Debt-financed fiscal stimulus in South Africa
Debt-financed fiscal stimulus programmes directly stimulate aggregate demand through government expenditure or tax cuts, but their effectiveness is highly dependent on direct crowding out of private sector expenditure, spillover effects to the private sector through a higher risk premium on interest rates, and the interaction between fiscal policy and monetary policy.
Using an open-economy fiscal dynamic stochastic general equilibrium model, we identify the effect of six different fiscal policy instruments (consumption spending, investment spending, transfers, consumption taxes, capital taxes, and labour taxes) on short-term and long-term (nominal and real) interest rates. These disaggregated expenditure and revenue shocks raise long-term real yields between 18 and 29 basis points, but there are non-negligible differences in the dynamic responses to each fiscal instrument.
Our main findings suggest that, in the context of fiscal sustainability, an investment-driven debt-financed fiscal stimulus programme would reduce the government debt-to-GDP ratio, especially in periods of economic slack when monetary policy would typically be more accommodative.
In fact, since the global financial crisis, monetary policy has reduced the burden of fiscal adjustment in response to rising debt and a rising risk premium. But further shocks to the risk premium could offset any gains from the current stance of monetary policy (for example, a credit rating shock raises the long-term government bond rate by 155 basis points).

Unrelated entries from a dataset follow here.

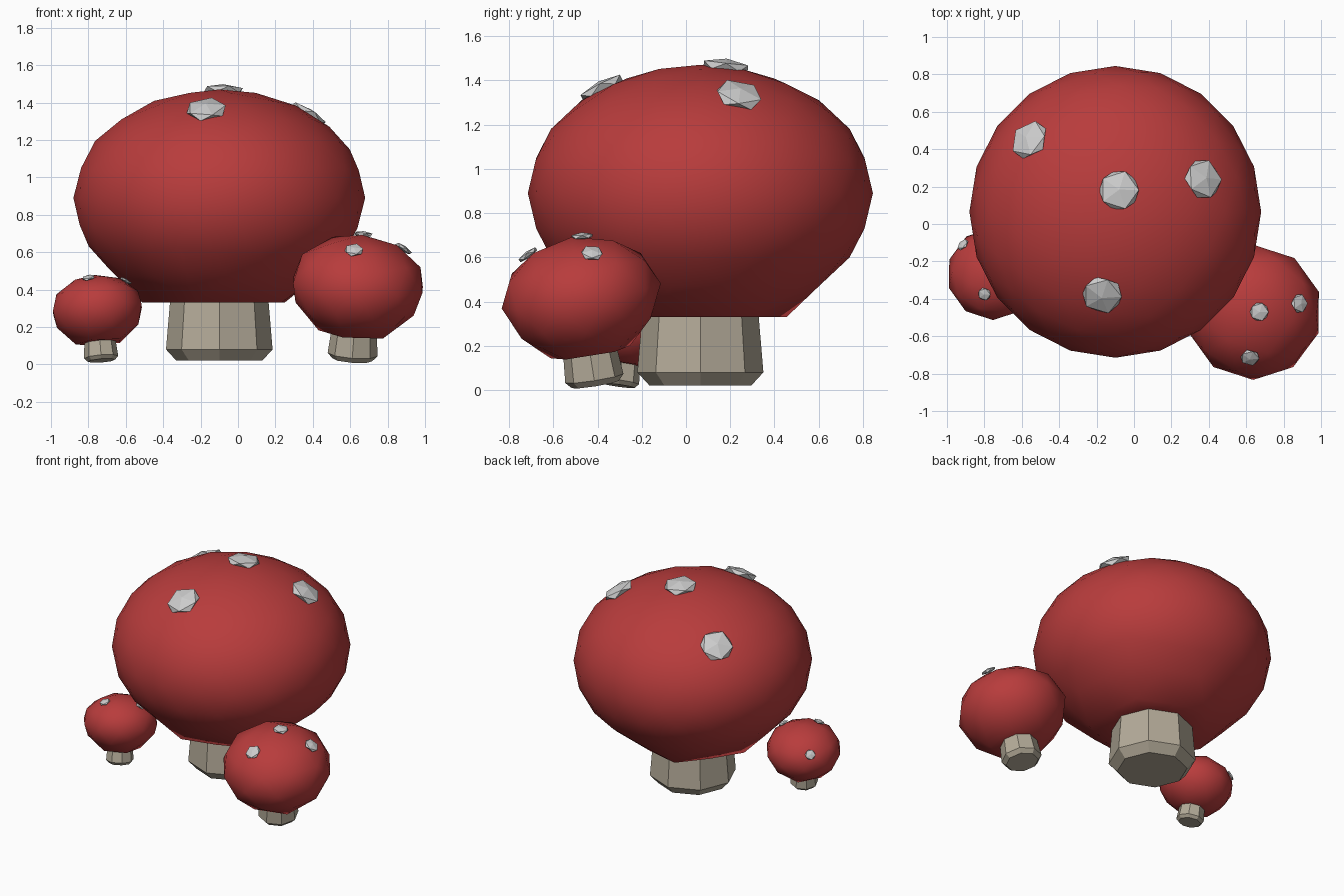
import bpy, bmesh, math
from mathutils import Matrix, Vector

if "Cube" in bpy.data.objects:
    bpy.data.objects.remove(bpy.data.objects["Cube"])

def material(name, color):
    m = bpy.data.materials.new(name)
    m.diffuse_color = (*color, 1)
    m.use_nodes = True
    m.node_tree.nodes["Principled BSDF"].inputs["Base Color"].default_value = m.diffuse_color
    return m

RED = material("cap_red", (0.48, 0.045, 0.045))
TAN = material("stem_tan", (0.46, 0.41, 0.32))

# Shared proportions of a full-size mushroom, measured from the stem's foot
CAP_R, CAP_H, CAP_Z = 0.78, 0.58, 0.87
SPOT_R, SPOT_H = 0.118, 0.035

def finish(bm, name, mat=None, smooth=False):
    me = bpy.data.meshes.new(name)
    bm.to_mesh(me)
    bm.free()
    for p in me.polygons:
        p.use_smooth = smooth
    if mat:
        me.materials.append(mat)
    ob = bpy.data.objects.new(name, me)
    bpy.context.collection.objects.link(ob)
    return ob

def stem(name, xf):
    # octagonal, tapered, with a chamfered foot
    bm = bmesh.new()
    rings = [[bm.verts.new((r * math.cos(k * math.pi / 4), r * math.sin(k * math.pi / 4), z))
              for k in range(8)]
             for r, z in ((0.23, 0), (0.285, 0.06), (0.252, 0.45))]
    for a, b in zip(rings, rings[1:]):
        for k in range(8):
            bm.faces.new((a[k], a[(k + 1) % 8], b[(k + 1) % 8], b[k]))
    bm.faces.new(rings[0][::-1])
    bm.faces.new(rings[-1])
    bm.transform(xf)
    finish(bm, name, TAN)

def cap(name, xf, level):
    # squashed sphere with a flattened underside
    bm = bmesh.new()
    bmesh.ops.create_icosphere(bm, subdivisions=level, radius=1)
    for v in bm.verts:
        v.co = Vector((v.co.x * CAP_R, v.co.y * CAP_R, v.co.z * CAP_H))
        if v.co.z < -0.84 * CAP_H:
            v.co.z = -0.56
        v.co.z += CAP_Z
    bm.transform(xf)
    finish(bm, name, RED, smooth=True)

def spot(name, xf, scale, x, y):
    # drop a vertical ray at (x, y) onto the cap and lay a flat nugget there
    to_world = xf @ Matrix.Translation((0, 0, CAP_Z)) @ Matrix.Diagonal((CAP_R, CAP_R, CAP_H, 1))
    inv = to_world.inverted()
    o = inv @ Vector((x, y, 3))
    d = inv.to_3x3() @ Vector((0, 0, -1))
    a, b, c = d.dot(d), o.dot(d), o.dot(o) - 1
    hit = o + d * ((-b - math.sqrt(max(b * b - a * c, 0))) / a)
    normal = (inv.to_3x3().transposed() @ hit).normalized()
    bm = bmesh.new()
    bmesh.ops.create_icosphere(bm, subdivisions=1, radius=1)
    bm.transform(Matrix.Translation(to_world @ hit)
                 @ Vector((0, 0, 1)).rotation_difference(normal).to_matrix().to_4x4()
                 @ Matrix.Diagonal((SPOT_R * scale, SPOT_R * scale, SPOT_H * scale, 1)))
    finish(bm, name)

def mushroom(name, base, scale, tilt_x, tilt_y, level, spots):
    xf = (Matrix.Translation(base)
          @ Matrix.Rotation(math.radians(tilt_y), 4, 'Y')
          @ Matrix.Rotation(math.radians(tilt_x), 4, 'X')
          @ Matrix.Scale(scale, 4))
    stem(name + "_stem", xf)
    cap(name + "_cap", xf, level)
    for i, (x, y) in enumerate(spots, 1):
        spot(f"{name}_spot_{i}", xf, scale, x, y)

# Large mushroom and its two leaning small neighbours
mushroom("large", (-0.10, 0.065, 0.02), 1.0, 0, 0, 3,
         [(-0.08, 0.18), (0.37, 0.24), (-0.17, -0.38), (-0.56, 0.45)])
mushroom("right", (0.61, -0.41, 0.025), 0.467, 9, 4.5, 2,
         [(0.67, -0.47), (0.885, -0.425), (0.62, -0.715)])
mushroom("left", (-0.73, -0.305, 0.02), 0.32, -8, -4.5, 2,
         [(-0.915, -0.11), (-0.80, -0.375), (-0.60, -0.25)])
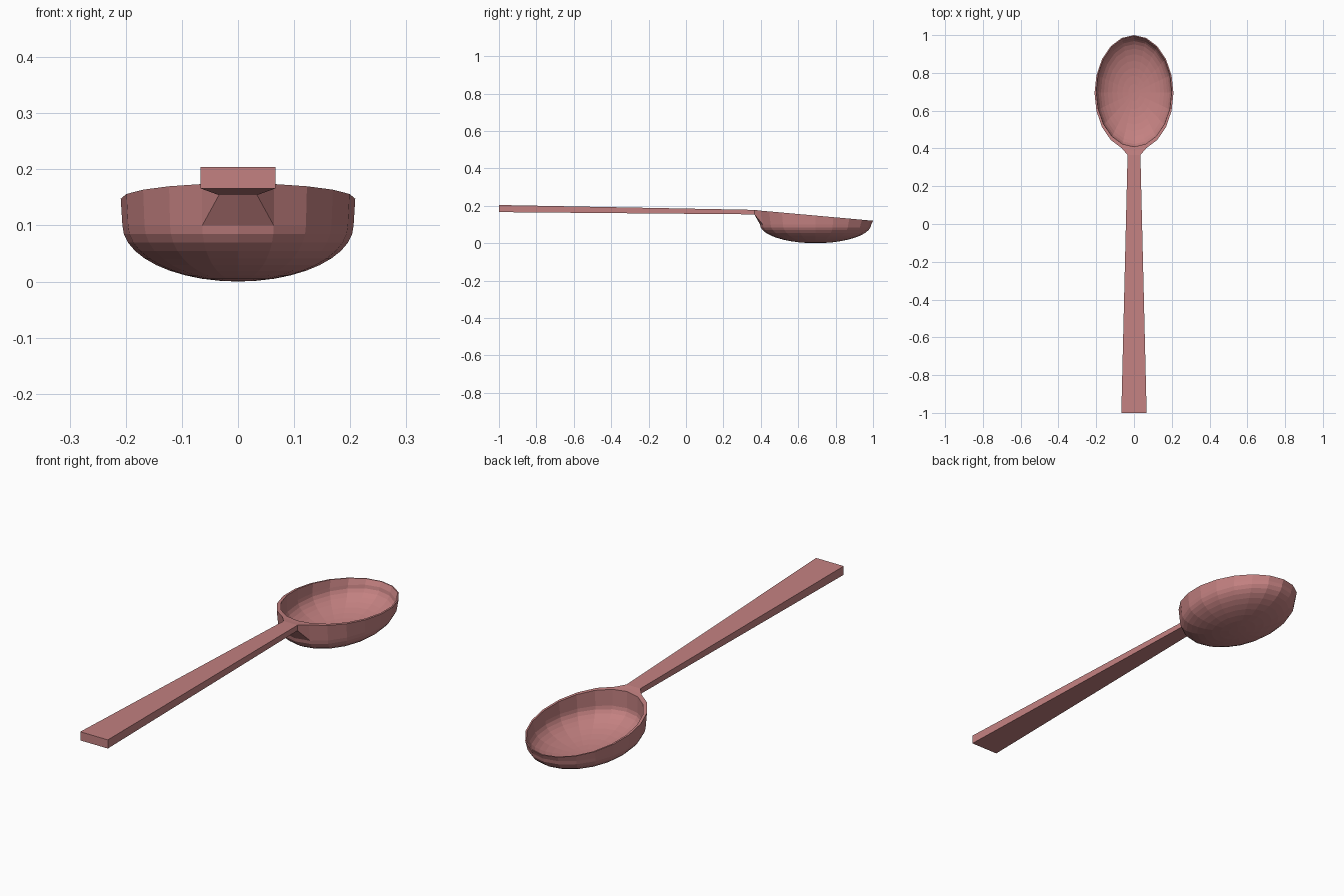
import bpy, bmesh
from math import sin, cos, radians

if "Cube" in bpy.data.objects:
    bpy.data.objects.remove(bpy.data.objects["Cube"])

SEG = 20          # sides around the bowl
STEPS = 10        # rings from bowl edge to bottom
bm = bmesh.new()


def rim_z(y):
    return 0.175 - (y - 0.386) * 0.055 / 0.614


def ring(rx, ry, cy, z=None):
    """Ellipse of vertices, starting at the handle side; z=None follows the tilted rim."""
    verts = []
    for k in range(SEG):
        a = radians(360 * k / SEG)
        y = cy - ry * cos(a)
        verts.append(bm.verts.new((rx * sin(a), y, rim_z(y) if z is None else z)))
    return verts


def bridge(a, b, skip=()):
    n = len(a)
    for k in range(n):
        if k not in skip:
            bm.faces.new((a[k], a[(k + 1) % n], b[(k + 1) % n], b[k]))


def shell(rim, rx, ry, cy, bottom, skip=()):
    """Raised wall plus a half ellipsoid below z = 0.1."""
    edge, prev = None, rim
    for i in range(STEPS):
        t = radians(90 * i / STEPS)
        cur = ring(rx * cos(t), ry * cos(t), cy, 0.1 - (0.1 - bottom) * sin(t))
        bridge(prev, cur, skip if i == 0 else ())
        edge = edge or cur
        prev = cur
    tip = bm.verts.new((0, cy, bottom))
    for k in range(SEG):
        bm.faces.new((prev[k], prev[(k + 1) % SEG], tip))
    return edge


# Bowl: outer shell (open where the neck joins), inner shell, rim
outer_rim = ring(0.209, 0.307, 0.693)
inner_rim = ring(0.2, 0.293, 0.702)
outer_edge = shell(outer_rim, 0.206, 0.297, 0.693, 0.0, skip=(0, SEG - 1))
shell(inner_rim, 0.197, 0.287, 0.696, 0.008)
bridge(outer_rim, inner_rim)


# Handle and neck: lofted from the bowl opening to the square end
def section(y, half, top, bottom):
    pts = [(-half, top), (0, top), (half, top), (half, bottom), (0, bottom), (-half, bottom)]
    return [bm.verts.new((x, y, z)) for x, z in pts]


opening = [outer_rim[-1], outer_rim[0], outer_rim[1],
           outer_edge[1], outer_edge[0], outer_edge[-1]]
neck = section(0.365, 0.034, 0.178, 0.154)
end = section(-1.0, 0.067, 0.204, 0.166)
bridge(opening, neck)
bridge(neck, end)
bm.faces.new(end)

bmesh.ops.recalc_face_normals(bm, faces=bm.faces)
mesh = bpy.data.meshes.new("spoon")
bm.to_mesh(mesh)
bm.free()
spoon = bpy.data.objects.new("spoon", mesh)
bpy.context.collection.objects.link(spoon)

mat = bpy.data.materials.new("dusty_red")
mat.diffuse_color = (0.55, 0.22, 0.22, 1)
mat.use_nodes = True
mat.node_tree.nodes["Principled BSDF"].inputs["Base Color"].default_value = mat.diffuse_color
mesh.materials.append(mat)
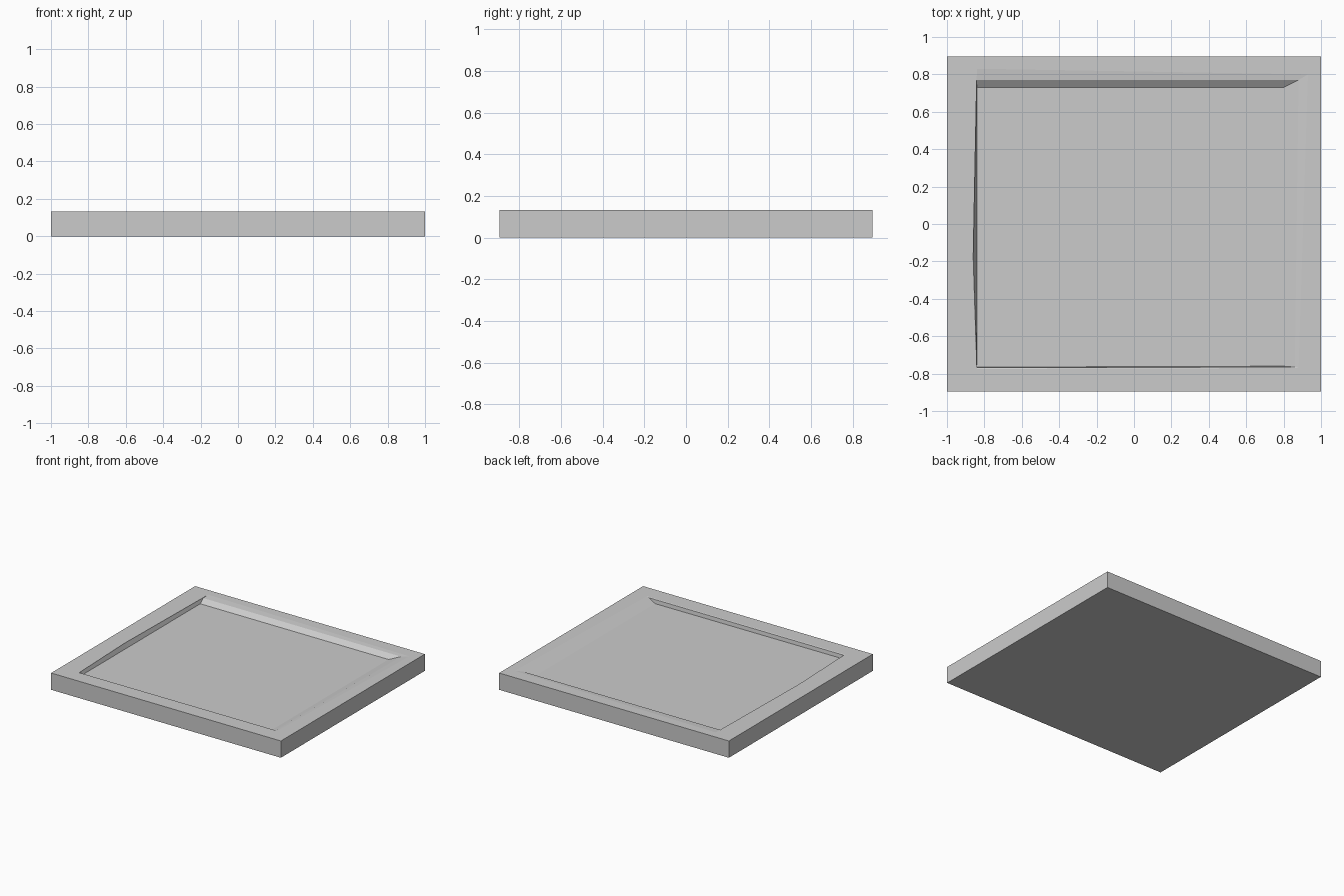
import bpy, bmesh

if "Cube" in bpy.data.objects:
    bpy.data.objects.remove(bpy.data.objects["Cube"])


def mesh_object(name, bm):
    bmesh.ops.recalc_face_normals(bm, faces=bm.faces)
    me = bpy.data.meshes.new(name)
    bm.to_mesh(me)
    bm.free()
    ob = bpy.data.objects.new(name, me)
    bpy.context.collection.objects.link(ob)
    return ob


def bridge(bm, a, b):
    n = len(a)
    for i in range(n):
        j = (i + 1) % n
        bm.faces.new((a[i], a[j], b[j], b[i]))


W, D, H = 1.0, 0.895, 0.132
FLOOR = 0.099

# Square tray slab
bm = bmesh.new()
bmesh.ops.create_cube(bm, size=1)
for v in bm.verts:
    v.co = (v.co.x * 2 * W, v.co.y * 2 * D, (v.co.z + 0.5) * H)
tray = mesh_object("tray", bm)

# Shallow recess: floor, sloped back and right sides, slightly bowed left side
loops = [
    [(-.84, -.765, FLOOR), (.80, -.76, FLOOR), (.80, .73, FLOOR),
     (-.84, .73, FLOOR), (-.84, -.18, FLOOR)],
    [(-.842, -.768, H - .004), (.86, -.765, H - .004), (.88, .77, H - .004),
     (-.842, .77, H - .004), (-.86, -.18, H - .004)],
    [(-.84, -.775, H), (.88, -.77, H), (.93, .80, H),
     (-.84, .83, H), (-.86, -.18, H)],
]
loops.append([(x, y, H + .05) for x, y, z in loops[-1]])
bm = bmesh.new()
rings = [[bm.verts.new(p) for p in loop] for loop in loops]
for low, high in zip(rings, rings[1:]):
    bridge(bm, low, high)
bm.faces.new(rings[0])
bm.faces.new(rings[-1])
cutter = mesh_object("recess_cutter", bm)
cutter.hide_render = True
cutter.hide_viewport = False

# Cut the recess into the slab
mod = tray.modifiers.new("recess", 'BOOLEAN')
mod.operation = 'DIFFERENCE'
mod.solver = 'EXACT'
mod.object = cutter
bpy.context.view_layer.objects.active = tray
tray.select_set(True)
bpy.ops.object.modifier_apply(modifier=mod.name)
bpy.data.objects.remove(cutter)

We conclude that if fiscal policy remains unsustainable a negative feedback loop between increasing debt-servicing costs (through a higher risk premium) and rapid debt accumulation may push the country into a sovereign debt crisis and economic distress.